Whether you are a
handspinner using your own yarn or an experienced knitter, once you have
tried knitting with handspun you may get spoiled. Personally, I find it
much more satisfying to knit with handspun than the "perfect" commercial
Even for the novice knitter,
using handspun isn't difficult. The occasional irregularities of the
yarn can hide the less than perfect tension that sometimes occurs.
I find it best to use a
2-ply handspun yarn for knitting. Whenever a yarn is spun as a singles,
it has a tendency to try to unspin itself. If knit up as a singles, the
yarn will still try to untwist and the garment may stretch or sag. If
the yarn has been plyed with another singles (2 ply), the yarns will be
untwisting on each other, creating a balanced yarn that should have less
of a tendency to stretch out of shape.
Although handspun yarn has
some bumps and irregularities, if well spun, it should be of a
consistent weight throughout the skein. Knitting with this is similar to
knitting with a commercially spun textured yarn.
When choosing a pattern for
knitting handspun, it is really important to spin and knit a large test

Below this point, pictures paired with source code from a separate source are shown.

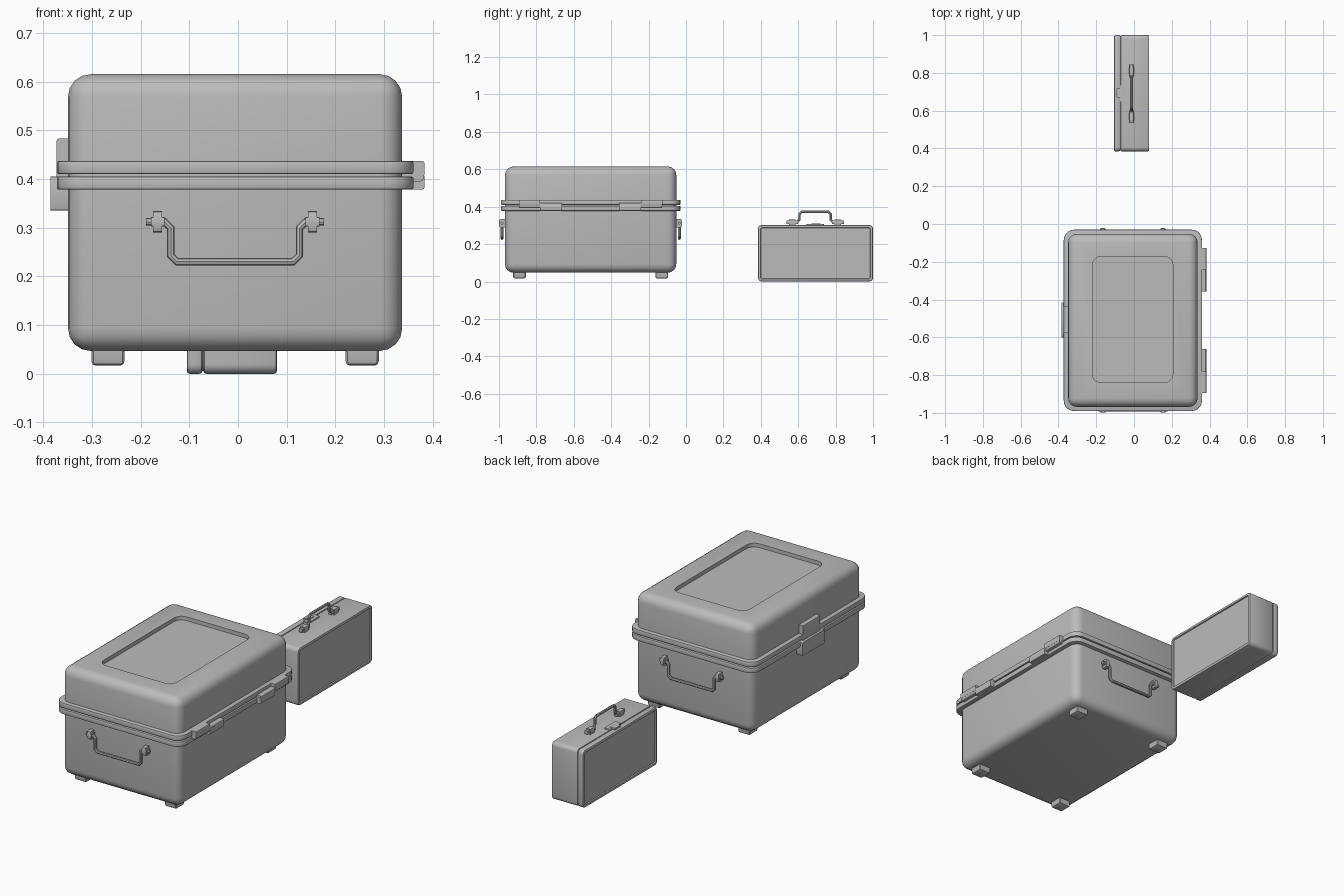
import bpy, bmesh, math
from mathutils import Vector

cube = bpy.data.objects.get("Cube")
if cube:
    bpy.data.objects.remove(cube, do_unlink=True)

grey = bpy.data.materials.new("grey")
grey.use_nodes = True
colour = (0.5, 0.5, 0.5, 1)
grey.diffuse_color = colour
grey.node_tree.nodes["Principled BSDF"].inputs["Base Color"].default_value = colour


def finish(obj):
    bpy.ops.object.select_all(action='DESELECT')
    obj.select_set(True)
    bpy.context.view_layer.objects.active = obj
    if obj.type == 'CURVE':
        bpy.ops.object.convert(target='MESH')
    bpy.ops.object.shade_smooth_by_angle(angle=math.radians(40))


def bevel(bm, edges, radius, segments):
    if radius:
        bmesh.ops.bevel(bm, geom=edges, offset=radius, offset_type='OFFSET',
                        segments=segments, profile=0.5, affect='EDGES')


def block(name, lo, hi, axis=2, corner=0, cap=0, ends=(0, 1), segs=3,
          together=False, panel=None):
    """Box with rounded corners along an axis, softened ends and an optional sunk panel."""
    lo, hi = Vector(lo), Vector(hi)
    bm = bmesh.new()
    bmesh.ops.create_cube(bm, size=1)
    for v in bm.verts:
        v.co = Vector([(lo[i] + hi[i]) / 2 + v.co[i] * (hi[i] - lo[i]) for i in range(3)])
    levels = [(lo, hi)[e][axis] for e in ends]

    def along():
        return [e for e in bm.edges
                if abs((e.verts[0].co - e.verts[1].co)[axis]) > 1e-4]

    def rim():
        return [e for e in bm.edges
                if any(all(abs(v.co[axis] - k) < 1e-4 for v in e.verts) for k in levels)]

    if together:
        bevel(bm, along() + rim(), corner, segs)
    else:
        bevel(bm, along(), corner, segs)
        bevel(bm, rim(), cap, 2)
    if panel is not None:
        level = (lo, hi)[panel][axis]
        face = [f for f in bm.faces
                if all(abs(v.co[axis] - level) < 1e-4 for v in f.verts)]
        bmesh.ops.inset_region(bm, faces=face, thickness=0.008, use_even_offset=True)
        bmesh.ops.inset_region(bm, faces=face, thickness=0.002, depth=-0.006,
                               use_even_offset=True)
    bmesh.ops.recalc_face_normals(bm, faces=bm.faces[:])
    mesh = bpy.data.meshes.new(name)
    bm.to_mesh(mesh)
    bm.free()
    obj = bpy.data.objects.new(name, mesh)
    bpy.context.collection.objects.link(obj)
    mesh.materials.append(grey)
    finish(obj)
    return obj


def rod(name, half, place, radius):
    """Symmetric bent rod; half lists (side, height) points from the end inwards."""
    path = half + [(-s, h) for s, h in reversed(half)]
    curve = bpy.data.curves.new(name, 'CURVE')
    curve.dimensions = '3D'
    curve.bevel_depth = radius
    curve.bevel_resolution = 2
    curve.use_fill_caps = True
    spline = curve.splines.new('POLY')
    spline.points.add(len(path) - 1)
    for p, (s, h) in zip(spline.points, path):
        p.co = (*place(s, h), 1)
    curve.materials.append(grey)
    obj = bpy.data.objects.new(name, curve)
    bpy.context.collection.objects.link(obj)
    finish(obj)


# Large case shell
CX, CY = -0.006, -0.51
X, Y = 0.343, 0.458
block("large_case_base", (CX - X, CY - Y, 0.047), (CX + X, CY + Y, 0.408),
      corner=0.046, ends=(0,), segs=4, together=True)
lid = block("large_case_lid", (CX - X, CY - Y, 0.407), (CX + X, CY + Y, 0.615),
            corner=0.046, ends=(1,), segs=4, together=True)

# Sunk panel in the lid
cutter = block("lid_panel_cutter", (-0.22, -0.84, 0.595), (0.206, -0.172, 0.7),
               corner=0.045, segs=5)
cutter.hide_render = True
cut = lid.modifiers.new("sunk_panel", 'BOOLEAN')
cut.object = cutter
cut.solver = 'EXACT'
bpy.ops.object.select_all(action='DESELECT')
lid.select_set(True)
bpy.context.view_layer.objects.active = lid
bpy.ops.object.modifier_apply(modifier=cut.name)
bpy.data.objects.remove(cutter, do_unlink=True)
finish(lid)

# Flanges where the lid meets the base
for name, z in (("lower_flange", 0.378), ("upper_flange", 0.41)):
    block(name, (CX - 0.366, CY - 0.48, z), (CX + 0.366, CY + 0.48, z + 0.027),
          corner=0.055, cap=0.004, segs=5)

# Feet
for i, sx in enumerate((-1, 1)):
    for j, sy in enumerate((-1, 1)):
        x, y = CX + sx * 0.261, CY + sy * 0.38
        block(f"foot_{i}_{j}", (x - 0.034, y - 0.034, 0.017), (x + 0.034, y + 0.034, 0.06),
              corner=0.004, cap=0.009, ends=(0,), segs=1)

# Hinges on the left side, each with an upper and a lower leaf
for i, s in enumerate((-1, 1)):
    for leaf, near, far, z0, z1 in (("lower", 0.152, 0.27, 0.378, 0.41),
                                    ("upper", 0.27, 0.384, 0.405, 0.437)):
        a, b = sorted((CY + s * near, CY + s * far))
        block(f"{leaf}_hinge_leaf_{i}", (0.33, a, z0), (0.383, b, z1),
              axis=1, corner=0.005, segs=2)
    a, b = sorted((CY + s * 0.153, CY + s * 0.383))
    block(f"hinge_barrel_{i}", (0.33, a, 0.395), (0.381, b, 0.42), axis=1, corner=0.006)

# Latch on the right side
block("latch_keeper", (-0.373, -0.578, 0.4), (-0.34, -0.437, 0.483),
      axis=1, corner=0.006, segs=2)
block("latch_lever", (-0.385, -0.6, 0.335), (-0.34, -0.415, 0.405), axis=0, corner=0.004, segs=2)

# Drop handles at the front and back
drop = [(0.183, 0.312), (0.145, 0.312), (0.132, 0.299), (0.132, 0.243), (0.119, 0.23)]
for end, s in (("front", -1), ("back", 1)):
    rod(end + "_handle", drop, lambda a, h: (CX + a, CY + s * 0.474, h), 0.008)
    for i, t in enumerate((-1, 1)):
        x = CX + t * 0.159
        a, b = sorted((CY + s * 0.45, CY + s * 0.489))
        block(f"{end}_handle_bracket_{i}", (x - 0.009, a, 0.29), (x + 0.009, b, 0.334),
              axis=0, corner=0.008, segs=2)
        block(f"{end}_handle_boss_{i}", (x - 0.014, a, 0.302), (x + 0.014, b - 0.004 * s, 0.322),
              axis=0, corner=0.004, segs=2)

# Small case shell
block("small_case_base", (-0.071, 0.385, 0), (0.08, 1, 0.302),
      axis=0, corner=0.02, cap=0.006, segs=4, panel=1)
block("small_case_lid", (-0.105, 0.385, 0), (-0.073, 1, 0.302),
      axis=0, corner=0.02, cap=0.006, segs=4, panel=0)
block("small_case_seam", (-0.09, 0.391, 0.006), (-0.06, 0.994, 0.296),
      axis=0, corner=0.018, segs=4)

# Small case clasp
block("clasp_plate", (-0.075, 0.645, 0.295), (-0.042, 0.737, 0.308), corner=0.005, segs=2)
block("clasp_tongue", (-0.092, 0.67, 0.295), (-0.06, 0.718, 0.311), corner=0.003, segs=2)

# Small case carrying handle
MY, HX = 0.69, -0.013
carry = [(0.15, 0.317), (0.098, 0.317), (0.083, 0.332), (0.083, 0.361), (0.072, 0.372)]
rod("carry_handle", carry, lambda a, h: (HX, MY + a, h), 0.007)
for i, s in enumerate((-1, 1)):
    y = MY + s * 0.122
    block(f"carry_handle_bracket_{i}", (HX - 0.014, y - 0.017, 0.298),
          (HX + 0.014, y + 0.017, 0.331), axis=1, corner=0.008, segs=2)
    block(f"carry_handle_boss_{i}", (HX - 0.01, y - 0.032, 0.307),
          (HX + 0.01, y + 0.032, 0.327), axis=1, corner=0.005, segs=2)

swatch to get an accurate gauge. The needle size or number of stitches
may have to be adjusted in the pattern.
For non-spinners who would
like to order handspun, but the yarn is too thick or too fine for your
project, ask the spinner if another weight is available. Perhaps they
can spin a sample for you in 2 or 3 slightly different weights.